Throughout, the question on my mind has been, “which side is better for people with intellectual disabilities?”
The disabilities-rights movement, like most social justice campaigns, has long been associated with the progressive left. Concepts of governmental intervention to promote social change and creating equal opportunities of access for all people are fairly comfortable to liberals. A majority of advocates and professionals within the social service sector align themselves with the left. It seems a natural fit.
Yet I recall a mentor in the intellectual disabilities system in Colorado once telling me not to discount the impact we can have with conservatives. “We get lost in the multitude of social initiatives the Democrats are juggling,” she told me. “Supporting individuals with disabilities is a social cause many Republicans can champion.”
Disability-rights activists have found an alliance with conservatives in their core issue of the sanctity of human life. While liberals have shied away from discussions of providing counseling to parents seeking to end a pregnancy due to a prenatal disability diagnosis, conservatives have held the common goal with the disability community to value the potential contributions of all humans.
That’s not to say there hasn’t been a rocky relationship between disabilities activists and Republicans at times, especially when government-supported disabilities programs are under consideration. For instance, the Community Choice Act of 2009 was proposed to allow people with disabilities to use their Medicaid for home-based care instead of nursing home care. The Act, unpopular with many Republicans, did not make it through Congress.
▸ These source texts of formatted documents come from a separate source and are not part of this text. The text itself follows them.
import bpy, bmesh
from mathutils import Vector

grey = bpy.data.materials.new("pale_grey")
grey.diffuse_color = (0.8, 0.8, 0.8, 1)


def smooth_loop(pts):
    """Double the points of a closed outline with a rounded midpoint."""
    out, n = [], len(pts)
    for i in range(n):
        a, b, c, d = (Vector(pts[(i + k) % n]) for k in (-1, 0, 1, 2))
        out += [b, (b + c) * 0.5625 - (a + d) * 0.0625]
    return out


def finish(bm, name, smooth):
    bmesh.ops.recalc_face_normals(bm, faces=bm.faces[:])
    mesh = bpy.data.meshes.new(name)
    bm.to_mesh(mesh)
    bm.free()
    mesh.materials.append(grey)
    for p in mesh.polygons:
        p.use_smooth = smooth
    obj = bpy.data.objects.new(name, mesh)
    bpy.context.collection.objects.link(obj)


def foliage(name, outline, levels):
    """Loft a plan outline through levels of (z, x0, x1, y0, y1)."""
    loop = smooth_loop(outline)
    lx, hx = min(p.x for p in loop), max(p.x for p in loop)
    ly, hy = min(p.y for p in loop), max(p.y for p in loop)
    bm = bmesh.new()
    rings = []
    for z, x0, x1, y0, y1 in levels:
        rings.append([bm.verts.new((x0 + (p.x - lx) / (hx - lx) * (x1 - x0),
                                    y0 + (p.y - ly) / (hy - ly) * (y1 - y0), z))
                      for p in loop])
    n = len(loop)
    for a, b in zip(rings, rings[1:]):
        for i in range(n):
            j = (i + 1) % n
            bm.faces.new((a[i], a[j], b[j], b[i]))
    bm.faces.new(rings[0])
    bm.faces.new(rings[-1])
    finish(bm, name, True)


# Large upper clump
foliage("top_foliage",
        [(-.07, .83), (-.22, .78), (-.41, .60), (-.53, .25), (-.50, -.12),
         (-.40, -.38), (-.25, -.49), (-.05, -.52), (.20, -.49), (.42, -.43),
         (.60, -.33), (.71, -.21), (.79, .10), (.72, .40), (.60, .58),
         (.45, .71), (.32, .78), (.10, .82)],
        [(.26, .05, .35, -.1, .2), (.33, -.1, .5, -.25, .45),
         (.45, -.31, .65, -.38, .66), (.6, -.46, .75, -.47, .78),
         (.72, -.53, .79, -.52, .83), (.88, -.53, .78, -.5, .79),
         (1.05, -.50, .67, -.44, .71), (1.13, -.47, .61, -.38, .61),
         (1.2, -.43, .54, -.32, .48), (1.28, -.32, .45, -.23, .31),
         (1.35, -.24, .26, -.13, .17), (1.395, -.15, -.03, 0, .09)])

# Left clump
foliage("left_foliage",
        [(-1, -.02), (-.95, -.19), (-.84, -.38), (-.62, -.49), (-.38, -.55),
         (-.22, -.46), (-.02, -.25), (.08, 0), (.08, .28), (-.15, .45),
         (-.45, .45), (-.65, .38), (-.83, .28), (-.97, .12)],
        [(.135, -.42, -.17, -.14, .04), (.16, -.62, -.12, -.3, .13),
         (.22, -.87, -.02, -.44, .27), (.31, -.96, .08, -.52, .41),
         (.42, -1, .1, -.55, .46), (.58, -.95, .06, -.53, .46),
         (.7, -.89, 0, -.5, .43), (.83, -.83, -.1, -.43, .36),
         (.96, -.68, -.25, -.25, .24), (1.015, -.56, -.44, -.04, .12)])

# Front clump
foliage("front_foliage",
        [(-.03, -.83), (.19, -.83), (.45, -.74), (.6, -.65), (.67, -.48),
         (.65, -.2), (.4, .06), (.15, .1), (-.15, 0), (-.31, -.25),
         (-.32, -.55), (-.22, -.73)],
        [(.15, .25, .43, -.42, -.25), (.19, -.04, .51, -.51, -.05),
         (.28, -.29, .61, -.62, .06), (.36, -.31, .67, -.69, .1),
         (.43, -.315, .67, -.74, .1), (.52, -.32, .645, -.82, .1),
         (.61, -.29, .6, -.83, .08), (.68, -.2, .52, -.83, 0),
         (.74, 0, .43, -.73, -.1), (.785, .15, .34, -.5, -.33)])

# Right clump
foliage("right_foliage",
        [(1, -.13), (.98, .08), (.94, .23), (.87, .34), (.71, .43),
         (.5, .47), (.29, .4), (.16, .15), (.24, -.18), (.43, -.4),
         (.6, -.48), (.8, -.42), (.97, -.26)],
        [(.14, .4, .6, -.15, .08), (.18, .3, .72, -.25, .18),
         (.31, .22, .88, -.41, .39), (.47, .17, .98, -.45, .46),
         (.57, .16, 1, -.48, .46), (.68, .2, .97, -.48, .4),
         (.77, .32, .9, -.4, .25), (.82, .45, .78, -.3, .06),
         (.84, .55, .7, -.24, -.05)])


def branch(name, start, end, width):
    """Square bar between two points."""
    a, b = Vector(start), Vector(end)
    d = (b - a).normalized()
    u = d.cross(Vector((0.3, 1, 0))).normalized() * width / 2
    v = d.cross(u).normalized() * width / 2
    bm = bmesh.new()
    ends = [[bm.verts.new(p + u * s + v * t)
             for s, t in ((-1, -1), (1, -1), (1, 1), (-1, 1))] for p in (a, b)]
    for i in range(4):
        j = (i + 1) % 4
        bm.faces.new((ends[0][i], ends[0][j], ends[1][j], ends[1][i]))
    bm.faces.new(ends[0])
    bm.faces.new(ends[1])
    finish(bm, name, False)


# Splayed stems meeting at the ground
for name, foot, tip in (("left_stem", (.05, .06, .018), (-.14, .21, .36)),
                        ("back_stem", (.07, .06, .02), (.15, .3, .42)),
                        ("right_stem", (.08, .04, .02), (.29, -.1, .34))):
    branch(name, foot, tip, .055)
There are some issues important to people with disabilities (particularly individuals with intellectual disabilities) that can be embraced by both sides of the aisle. Getting people with intellectual disabilities off public assistance and into meaningful, living wage jobs is a win-win for everyone. Increasing businesses’ accessibility not only improves access for people with disabilities, but strengthens businesses’ customer base. Both parties have purported valuing the contribution of all Americans to our success as a nation. I think most people with intellectual disabilities would heartily agree.
Now that our ballots are cast and the Cubs have ended their 108-year curse (though now football season has given a whole topic of argument at the water cooler), perhaps it’s time to take a break from choosing sides. Maybe now is the time to go back to our core values and find those places of commonality that can be the basis of our future conversations.
Tara Kiene is president and CEO of Community Connections, Inc.